“One thing I want to emphasize is that we don't think as doctors get old that their quality gets worse. It is more likely that what we are observing is the differences in training they have received. The relationship between doctors' age and their performance may change over time,” the study’s lead author, Yusuke Tsugawa, told CBS.
Tsugawa does warn that while there is a common perception that older doctors are more experienced and thus better, the reality is that constantly evolving medical techniques mean younger doctors are often better informed about treatment options.
“Medical technologies are evolving all the time and it might be harder for older doctors to keep up with the evidence. And new guidelines are updated every five to 10 years. Newer doctors train based on the newest evidence and skills and technologies. Therefore, they may be more up-to-date when they start providing care,” Tsugawa told CBS.
However, there could be other factors that skew the study’s results. Researchers only considered elderly Medicare patients and doctors in the U.S.
This is not the first time Tsugawa has produced a study that challenges common misconceptions about doctors.

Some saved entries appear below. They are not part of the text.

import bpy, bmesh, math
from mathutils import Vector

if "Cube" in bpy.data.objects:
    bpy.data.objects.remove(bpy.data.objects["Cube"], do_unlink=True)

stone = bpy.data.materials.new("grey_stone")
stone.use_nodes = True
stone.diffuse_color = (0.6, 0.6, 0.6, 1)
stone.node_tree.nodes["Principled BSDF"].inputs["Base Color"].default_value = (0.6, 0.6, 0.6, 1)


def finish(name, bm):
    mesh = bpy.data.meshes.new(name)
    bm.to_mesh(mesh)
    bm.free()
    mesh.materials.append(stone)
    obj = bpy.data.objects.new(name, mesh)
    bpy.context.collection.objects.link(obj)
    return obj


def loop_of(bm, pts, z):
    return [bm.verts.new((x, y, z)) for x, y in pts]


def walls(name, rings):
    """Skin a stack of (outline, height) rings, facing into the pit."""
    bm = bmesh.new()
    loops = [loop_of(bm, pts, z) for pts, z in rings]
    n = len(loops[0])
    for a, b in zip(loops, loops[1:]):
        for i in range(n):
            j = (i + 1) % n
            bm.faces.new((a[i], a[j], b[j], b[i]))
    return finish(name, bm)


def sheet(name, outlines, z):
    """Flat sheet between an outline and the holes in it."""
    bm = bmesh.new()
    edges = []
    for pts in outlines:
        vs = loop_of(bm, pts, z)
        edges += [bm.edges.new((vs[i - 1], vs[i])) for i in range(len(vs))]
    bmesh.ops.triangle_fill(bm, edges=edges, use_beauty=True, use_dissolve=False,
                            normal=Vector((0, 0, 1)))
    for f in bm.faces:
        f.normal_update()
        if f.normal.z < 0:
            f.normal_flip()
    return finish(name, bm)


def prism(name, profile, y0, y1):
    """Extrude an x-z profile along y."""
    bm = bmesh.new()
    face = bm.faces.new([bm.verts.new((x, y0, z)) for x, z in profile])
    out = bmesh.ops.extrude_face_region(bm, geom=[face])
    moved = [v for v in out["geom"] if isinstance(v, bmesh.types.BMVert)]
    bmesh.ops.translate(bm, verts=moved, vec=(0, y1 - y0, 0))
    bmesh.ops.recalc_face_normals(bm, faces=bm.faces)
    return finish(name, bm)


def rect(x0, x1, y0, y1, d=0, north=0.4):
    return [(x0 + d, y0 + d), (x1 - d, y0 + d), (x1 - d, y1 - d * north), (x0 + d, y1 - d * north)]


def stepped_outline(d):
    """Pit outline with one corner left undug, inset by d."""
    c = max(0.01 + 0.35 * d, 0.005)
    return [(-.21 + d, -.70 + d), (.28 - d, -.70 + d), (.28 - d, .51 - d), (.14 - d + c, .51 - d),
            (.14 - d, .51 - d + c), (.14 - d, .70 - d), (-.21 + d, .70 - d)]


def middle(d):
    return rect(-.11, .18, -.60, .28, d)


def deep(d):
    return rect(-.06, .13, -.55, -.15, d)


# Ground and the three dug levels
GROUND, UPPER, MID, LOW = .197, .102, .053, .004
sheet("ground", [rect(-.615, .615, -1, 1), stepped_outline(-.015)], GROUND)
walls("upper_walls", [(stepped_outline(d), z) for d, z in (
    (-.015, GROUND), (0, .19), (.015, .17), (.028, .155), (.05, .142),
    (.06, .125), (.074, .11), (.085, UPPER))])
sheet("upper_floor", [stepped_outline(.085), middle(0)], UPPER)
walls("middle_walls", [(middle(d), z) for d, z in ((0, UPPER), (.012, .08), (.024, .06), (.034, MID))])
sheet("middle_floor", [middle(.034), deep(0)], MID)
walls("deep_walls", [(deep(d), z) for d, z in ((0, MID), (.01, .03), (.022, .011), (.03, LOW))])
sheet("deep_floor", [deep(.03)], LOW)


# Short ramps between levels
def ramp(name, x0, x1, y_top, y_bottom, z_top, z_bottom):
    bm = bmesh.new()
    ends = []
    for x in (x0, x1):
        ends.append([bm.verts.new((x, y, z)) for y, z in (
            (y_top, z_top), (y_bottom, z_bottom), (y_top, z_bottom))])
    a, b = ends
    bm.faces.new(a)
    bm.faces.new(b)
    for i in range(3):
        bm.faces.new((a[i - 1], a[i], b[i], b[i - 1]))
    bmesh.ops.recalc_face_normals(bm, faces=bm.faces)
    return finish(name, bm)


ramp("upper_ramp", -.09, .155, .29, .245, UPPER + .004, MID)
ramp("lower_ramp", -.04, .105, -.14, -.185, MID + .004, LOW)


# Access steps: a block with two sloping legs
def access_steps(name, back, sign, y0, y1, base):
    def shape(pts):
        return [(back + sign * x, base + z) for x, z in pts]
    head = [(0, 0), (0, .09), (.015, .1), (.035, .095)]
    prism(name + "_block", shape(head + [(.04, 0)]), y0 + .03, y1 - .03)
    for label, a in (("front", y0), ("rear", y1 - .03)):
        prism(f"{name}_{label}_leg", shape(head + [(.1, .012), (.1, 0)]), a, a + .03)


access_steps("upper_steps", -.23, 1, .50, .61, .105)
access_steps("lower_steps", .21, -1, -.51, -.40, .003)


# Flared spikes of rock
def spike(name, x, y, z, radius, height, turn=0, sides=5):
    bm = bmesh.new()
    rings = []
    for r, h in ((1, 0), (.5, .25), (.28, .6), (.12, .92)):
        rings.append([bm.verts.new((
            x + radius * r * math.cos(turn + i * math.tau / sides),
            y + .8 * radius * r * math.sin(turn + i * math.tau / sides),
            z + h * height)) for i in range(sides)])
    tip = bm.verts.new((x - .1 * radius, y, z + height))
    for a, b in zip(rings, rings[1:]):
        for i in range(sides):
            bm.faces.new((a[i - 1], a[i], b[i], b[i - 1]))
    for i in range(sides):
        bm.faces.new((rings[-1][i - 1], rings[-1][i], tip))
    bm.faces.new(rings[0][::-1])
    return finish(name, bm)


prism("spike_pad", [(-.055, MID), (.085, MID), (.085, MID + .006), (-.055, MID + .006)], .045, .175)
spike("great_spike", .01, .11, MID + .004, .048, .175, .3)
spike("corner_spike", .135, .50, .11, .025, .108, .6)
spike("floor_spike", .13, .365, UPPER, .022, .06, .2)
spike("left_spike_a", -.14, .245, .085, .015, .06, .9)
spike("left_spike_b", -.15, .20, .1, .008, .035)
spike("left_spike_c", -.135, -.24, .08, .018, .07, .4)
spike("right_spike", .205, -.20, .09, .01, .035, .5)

In December 2016, he led research that found patients treated by female physicians were four percent less likely to die than those treated by men. According to the same 2014 census, though, medicine remains a male-dominated field, with nearly 66 percent of all doctors being men.